Judy Spooner Viewpoint: Get a jump on spring with seeds in snowbank
A year ago, a Washington County certified master gardener told me that I could grow bedding plants in a snowbank. This sounded crazy but I followed her directions, supplemented by information on the Internet, and it worked.
It turned out that she was of sane mind, and by planting time, I had plants ready to put in my garden that I grew myself. It's called "winter sowing."
Every spring, I spend a lot of money at garden stores buying plants. I still enjoy buying plants but I've saved money by growing some plants on my own.
Start by commandeering clear or semi-clear plastic distilled water or milk containers. Gallon or half-gallon ones are best. There is flexibility in this process, but you can't compromise on the soil type. At a home store, Target or Walmart, buy a bag of soil used to start plants indoors because the soil is sterile.
The Internet instructions tell you to heat up the end of a screwdriver to poke two or three holes in the bottom of the containers. This doesn't work well and indoor flames are only good on birthday cakes.
Instead, make two small circles with a marking pen. Use a razor blade or box cutter to make small slits in the circles and widen them with the end of a screwdriver for drainage.
Using your marker, draw a line around the middle of the container. Using a kitchen scissors, or box cutter, cut along the line leaving about four inches or so to create a hinge.
Fill the container with at least two inches of soil. I use four to five inches. Get it wet enough to make mud pies. The excess will drain off.
Plant seeds in the soil, about 1/8 of an inch deep. Tomato seeds are really small so you might have to sprinkle them and thin them out later.
Close the container and seal it with see-through duct tape. Remove the bottle cap. Put containers on south side of your house, out of the wind but still getting sun. You've just created mini-greenhouses. Some people poke additional holes in the top half of containers but I don't.
Check them in about two weeks to make sure there's still moisture in the containers. Dry soil can be misted, but I use my indoor-plant watering can to add about one-quarter cup of water.
Don't forget to label the container. I didn't do that last year and had to wait until plants bloomed to identify them.
As May 15 gets near, open the containers to the sun during the day and close them at night so they get used to being outdoors; it's called "hardening off."

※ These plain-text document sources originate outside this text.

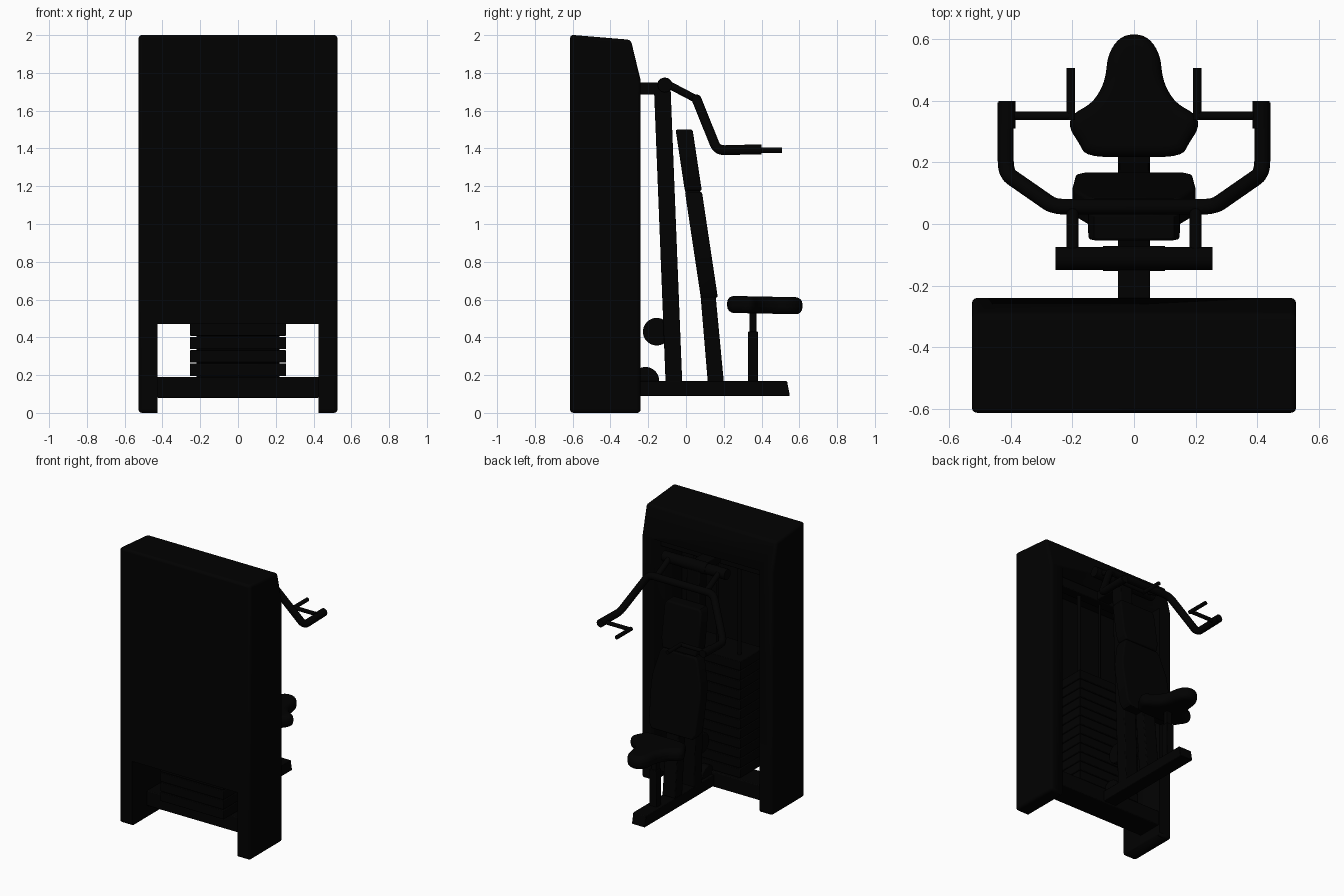
import bpy, bmesh, math
from mathutils import Vector

if "Cube" in bpy.data.objects:
    bpy.data.objects.remove(bpy.data.objects["Cube"], do_unlink=True)

black = bpy.data.materials.new("matte black")
black.use_nodes = True
COLOR = (0.0003, 0.0003, 0.0003, 1)
black.diffuse_color = COLOR
black.node_tree.nodes["Principled BSDF"].inputs["Base Color"].default_value = COLOR


def finish(ob, bevel=0, segments=2, limit=30):
    """Give the part its material, rounded edges and smooth shading."""
    ob.data.materials.append(black)
    if bevel:
        mod = ob.modifiers.new("Bevel", "BEVEL")
        mod.width, mod.segments = bevel, segments
        mod.limit_method, mod.angle_limit = "ANGLE", math.radians(limit)
    bpy.ops.object.select_all(action="DESELECT")
    ob.select_set(True)
    bpy.context.view_layer.objects.active = ob
    if ob.type == "MESH":
        bpy.ops.object.shade_smooth_by_angle(angle=math.radians(40))
    return ob


def prism(name, outline, place, lo, hi, **kw):
    """Extrude a flat outline from lo to hi; place maps (a, b, depth) to 3D."""
    bm = bmesh.new()
    ends = [[bm.verts.new(place(a, b, d)) for a, b in outline] for d in (lo, hi)]
    n = len(outline)
    for ring in ends:
        bm.faces.new(ring)
    for i in range(n):
        j = (i + 1) % n
        bm.faces.new((ends[0][i], ends[0][j], ends[1][j], ends[1][i]))
    bmesh.ops.recalc_face_normals(bm, faces=bm.faces)
    me = bpy.data.meshes.new(name)
    bm.to_mesh(me)
    bm.free()
    ob = bpy.data.objects.new(name, me)
    bpy.context.collection.objects.link(ob)
    return finish(ob, **kw)


def side_profile(a, b, d):
    return (d, a, b)


def box(name, x, y, z, **kw):
    outline = [(y[0], z[0]), (y[1], z[0]), (y[1], z[1]), (y[0], z[1])]
    return prism(name, outline, side_profile, x[0], x[1], **kw)


def mirrored(half):
    return half + [(-x, b) for x, b in reversed(half) if x > 0]


def rounded(outline):
    """Cut every corner of a closed outline twice for a smooth curve."""
    for _ in range(2):
        pts = [Vector(p) for p in outline]
        outline = []
        for p, q in zip(pts, pts[1:] + pts[:1]):
            outline += [p.lerp(q, .25), p.lerp(q, .75)]
    return outline


def tube(name, points, radius, fillet=0.04):
    """Round tube along a path with rounded bends."""
    pts = [Vector(p) for p in points]
    path = [pts[0]]
    for prev, p, nxt in zip(pts, pts[1:], pts[2:]):
        a = p + (prev - p).normalized() * fillet
        b = p + (nxt - p).normalized() * fillet
        for k in range(6):
            t = k / 5
            path.append(a * (1 - t) ** 2 + p * 2 * t * (1 - t) + b * t ** 2)
    path.append(pts[-1])
    cu = bpy.data.curves.new(name, "CURVE")
    cu.dimensions = "3D"
    cu.bevel_depth, cu.bevel_resolution, cu.use_fill_caps = radius, 4, True
    spline = cu.splines.new("POLY")
    spline.points.add(len(path) - 1)
    for sp, p in zip(spline.points, path):
        sp.co = (*p, 1)
    spline.use_smooth = True
    ob = bpy.data.objects.new(name, cu)
    bpy.context.collection.objects.link(ob)
    return finish(ob)


def disc(name, y, z, radius, half):
    bpy.ops.mesh.primitive_cylinder_add(vertices=40, radius=radius, depth=half * 2,
                                        location=(0, y, z), rotation=(0, math.pi / 2, 0))
    ob = bpy.context.object
    ob.name = name
    return finish(ob, bevel=0.006)


# Housing: shell open at the rear, with a low opening between its legs
housing = prism("housing", [(-.614, 0), (-.24, 0), (-.24, 1.76), (-.292, 1.975), (-.614, 2.002)],
                side_profile, -.527, .527, bevel=.018, segments=3)
cutter = prism("housing_cutter",
               [(-.56, 1.76), (.1, 1.76), (.1, -.1), (-1, -.1), (-1, .47), (-.56, .47)],
               side_profile, -.425, .425)
cutter.hide_render = True
cutter.hide_set(True)
cut = housing.modifiers.new("Hollow", "BOOLEAN")
cut.operation, cut.object, cut.solver = "DIFFERENCE", cutter, "EXACT"

# Weight stack with narrow core, guide rods and crossbars
box("lower_crossbar", (-.43, .43), (-.44, -.25), (.08, .19), bevel=.006)
box("upper_crossbar", (-.43, .43), (-.40, -.32), (1.68, 1.75), bevel=.006)
box("stack_core", (-.22, .22), (-.5, -.28), (.185, 1.02))
for i in range(12):
    z = .195 + i * .071
    box(f"weight_plate_{i + 1}", (-.255, .255), (-.53, -.26), (z, z + .066), bevel=.004)
for s, side in ((1, "left"), (-1, "right")):
    tube(f"{side}_guide_rod", [(s * .18, -.36, .2), (s * .18, -.36, 1.72)], .014)
tube("stack_cable", [(0, -.36, 1.0), (0, -.36, 1.72)], .008)

# Frame: base beam, mast and top link
prism("base_beam", [(-.345, .09), (.55, .09), (.535, .168), (-.345, .168)],
      side_profile, -.052, .052, bevel=.004)
prism("mast", [(-.108, .16), (-.02, .16), (-.082, 1.73), (-.17, 1.73)],
      side_profile, -.052, .052, bevel=.006)
box("top_link", (-.052, .052), (-.40, -.12), (1.685, 1.75), bevel=.006)
disc("upper_pulley", -.155, .43, .073, .03)
disc("lower_pulley", -.215, .17, .073, .03)
prism("back_support", [(-.049, 1.48), (.03, 1.48), (.157, .62), (.2, .165), (.115, .165), (.077, .62)],
      side_profile, -.052, .052, bevel=.006)


# Back and head pads, leaning with the support
def leaning(x, z, d):
    return (x, -.01 + .15 * (1.5 - z) + d, z)


head = mirrored([(0, 1.5), (.13, 1.5), (.148, 1.475), (.15, 1.24), (.135, 1.175), (0, 1.175)])
prism("head_pad", head, leaning, -.045, .045, bevel=.01, segments=3, limit=60)
back = mirrored([(0, 1.17), (.135, 1.17), (.155, 1.14), (.195, .98), (.2, .9),
                 (.19, .65), (.165, .61), (0, .61)])
prism("back_pad", back, leaning, -.045, .045, bevel=.01, segments=3, limit=60)

# Seat on a telescoping post
seat = mirrored([(0, .218), (.155, .218), (.18, .265), (.21, .31), (.205, .355),
                 (.14, .39), (.108, .435), (.092, .48), (.085, .55), (.05, .605), (0, .62)])
prism("seat", rounded(seat), lambda x, y, d: (x, y, d - (y - .2) * .02), .53, .62,
      bevel=.035, segments=4, limit=60)
box("seat_post", (-.022, .022), (.335, .372), (.16, .56), bevel=.004)
box("seat_sleeve", (-.03, .03), (.328, .382), (.16, .43), bevel=.004)

# Press arms: pivot sleeve, links, swept bar and handles
tube("pivot_sleeve", [(-.255, -.112, 1.735), (.255, -.112, 1.735)], .038)
tube("pivot_collar", [(-.1, -.112, 1.735), (.1, -.112, 1.735)], .041)
bar = [(.417, .395, 1.395), (.417, .165, 1.39), (.26, .056, 1.66)]
tube("press_bar", bar + [(-x, y, z) for x, y, z in reversed(bar)], .026)
for s, side in ((1, "left"), (-1, "right")):
    tube(f"{side}_arm_link", [(s * .2, -.112, 1.748), (s * .2, .056, 1.66)], .02)
    tube(f"{side}_arm_grip", [(s * .413, .31, 1.395), (s * .413, .4, 1.395)], .027)
    tube(f"{side}_handle", [(s * .413, .352, 1.39), (s * .205, .352, 1.39)], .014)
    tube(f"{side}_hand_grip", [(s * .205, .338, 1.39), (s * .205, .507, 1.39)], .014)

There is one peril of winter sowing. You'll never look at semi-clear plastic containers the same way again. All will appear as possible seed containers.
I was shopping with my daughter Margie and stopped at a display of Hawaiian Punch jugs on sale for $1.87.

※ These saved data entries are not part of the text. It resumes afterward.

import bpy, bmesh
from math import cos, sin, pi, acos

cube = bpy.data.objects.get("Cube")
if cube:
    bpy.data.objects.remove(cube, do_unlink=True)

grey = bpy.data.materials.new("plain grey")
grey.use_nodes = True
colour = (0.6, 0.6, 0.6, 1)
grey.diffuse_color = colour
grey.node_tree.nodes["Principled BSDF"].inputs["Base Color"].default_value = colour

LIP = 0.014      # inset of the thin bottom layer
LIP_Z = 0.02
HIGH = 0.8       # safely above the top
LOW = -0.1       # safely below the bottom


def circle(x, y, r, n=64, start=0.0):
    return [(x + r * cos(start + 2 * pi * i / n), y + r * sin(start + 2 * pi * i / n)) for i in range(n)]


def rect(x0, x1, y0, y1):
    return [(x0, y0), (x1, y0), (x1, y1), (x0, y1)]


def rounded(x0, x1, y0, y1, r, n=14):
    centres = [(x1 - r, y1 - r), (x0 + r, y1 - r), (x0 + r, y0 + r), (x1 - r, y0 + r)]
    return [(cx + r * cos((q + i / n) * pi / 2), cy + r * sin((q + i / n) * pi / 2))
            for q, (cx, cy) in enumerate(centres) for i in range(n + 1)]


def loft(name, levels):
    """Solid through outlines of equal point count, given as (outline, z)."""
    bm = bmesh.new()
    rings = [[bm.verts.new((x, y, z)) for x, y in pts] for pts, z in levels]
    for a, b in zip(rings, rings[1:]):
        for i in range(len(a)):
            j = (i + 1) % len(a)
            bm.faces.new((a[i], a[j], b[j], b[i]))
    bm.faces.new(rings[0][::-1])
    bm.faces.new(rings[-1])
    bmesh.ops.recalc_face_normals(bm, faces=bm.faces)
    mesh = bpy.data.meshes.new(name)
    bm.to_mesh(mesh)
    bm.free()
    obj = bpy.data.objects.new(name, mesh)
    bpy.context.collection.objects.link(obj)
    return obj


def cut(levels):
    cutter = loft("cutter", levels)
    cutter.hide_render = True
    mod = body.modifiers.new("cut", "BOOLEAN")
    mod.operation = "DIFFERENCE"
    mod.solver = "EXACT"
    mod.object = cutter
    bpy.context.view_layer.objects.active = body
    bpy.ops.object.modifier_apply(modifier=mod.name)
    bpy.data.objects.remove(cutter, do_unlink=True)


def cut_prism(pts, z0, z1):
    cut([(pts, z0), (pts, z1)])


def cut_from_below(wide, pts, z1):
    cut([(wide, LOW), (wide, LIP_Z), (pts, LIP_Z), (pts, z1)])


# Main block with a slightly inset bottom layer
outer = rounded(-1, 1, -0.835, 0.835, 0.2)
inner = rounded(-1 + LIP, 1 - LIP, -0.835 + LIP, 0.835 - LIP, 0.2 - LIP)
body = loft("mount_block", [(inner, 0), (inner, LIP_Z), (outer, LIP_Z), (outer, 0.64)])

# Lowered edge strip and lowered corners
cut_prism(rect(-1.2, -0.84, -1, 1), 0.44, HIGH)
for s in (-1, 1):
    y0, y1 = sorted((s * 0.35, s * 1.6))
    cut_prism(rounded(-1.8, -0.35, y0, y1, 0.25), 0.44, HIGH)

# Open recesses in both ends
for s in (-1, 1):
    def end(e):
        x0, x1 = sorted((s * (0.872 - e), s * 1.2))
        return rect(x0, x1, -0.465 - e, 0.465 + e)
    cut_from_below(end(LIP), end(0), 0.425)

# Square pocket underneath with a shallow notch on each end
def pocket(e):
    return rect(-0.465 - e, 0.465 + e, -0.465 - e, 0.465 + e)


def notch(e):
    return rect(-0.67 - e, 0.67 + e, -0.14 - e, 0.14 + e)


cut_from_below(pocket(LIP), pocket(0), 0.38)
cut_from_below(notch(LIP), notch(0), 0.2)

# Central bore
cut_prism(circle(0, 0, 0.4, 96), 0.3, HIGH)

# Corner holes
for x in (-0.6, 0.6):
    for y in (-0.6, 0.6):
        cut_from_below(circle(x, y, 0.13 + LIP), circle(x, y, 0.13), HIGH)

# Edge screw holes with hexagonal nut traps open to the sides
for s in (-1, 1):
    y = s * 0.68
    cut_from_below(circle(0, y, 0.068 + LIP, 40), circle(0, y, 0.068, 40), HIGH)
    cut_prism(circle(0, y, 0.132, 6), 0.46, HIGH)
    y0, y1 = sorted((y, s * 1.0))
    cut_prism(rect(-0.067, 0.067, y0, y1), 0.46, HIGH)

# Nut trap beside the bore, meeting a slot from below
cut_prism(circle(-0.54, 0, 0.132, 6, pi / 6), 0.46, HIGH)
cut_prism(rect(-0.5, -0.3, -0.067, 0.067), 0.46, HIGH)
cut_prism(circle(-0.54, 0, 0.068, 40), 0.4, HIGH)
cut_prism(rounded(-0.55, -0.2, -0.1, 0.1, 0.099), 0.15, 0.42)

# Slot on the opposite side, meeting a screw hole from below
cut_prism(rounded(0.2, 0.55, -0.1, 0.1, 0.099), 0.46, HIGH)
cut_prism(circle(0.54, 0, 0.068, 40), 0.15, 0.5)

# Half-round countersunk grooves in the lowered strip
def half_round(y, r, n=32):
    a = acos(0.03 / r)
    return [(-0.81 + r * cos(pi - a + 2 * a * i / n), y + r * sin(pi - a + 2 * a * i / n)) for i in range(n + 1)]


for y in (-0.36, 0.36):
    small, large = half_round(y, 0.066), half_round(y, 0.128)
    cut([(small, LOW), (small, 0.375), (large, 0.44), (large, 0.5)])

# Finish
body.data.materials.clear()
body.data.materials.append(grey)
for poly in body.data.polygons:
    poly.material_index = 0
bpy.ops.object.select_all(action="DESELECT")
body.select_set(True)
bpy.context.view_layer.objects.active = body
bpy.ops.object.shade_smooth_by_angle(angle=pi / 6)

"Mom, I've never known you to drink Hawaiian ... Now, I get it," she said. "Eric likes the orange kind."
"How long do you think it'll take him to drink it?" I said.
For more information, and possible containers, go to getbusygardening.com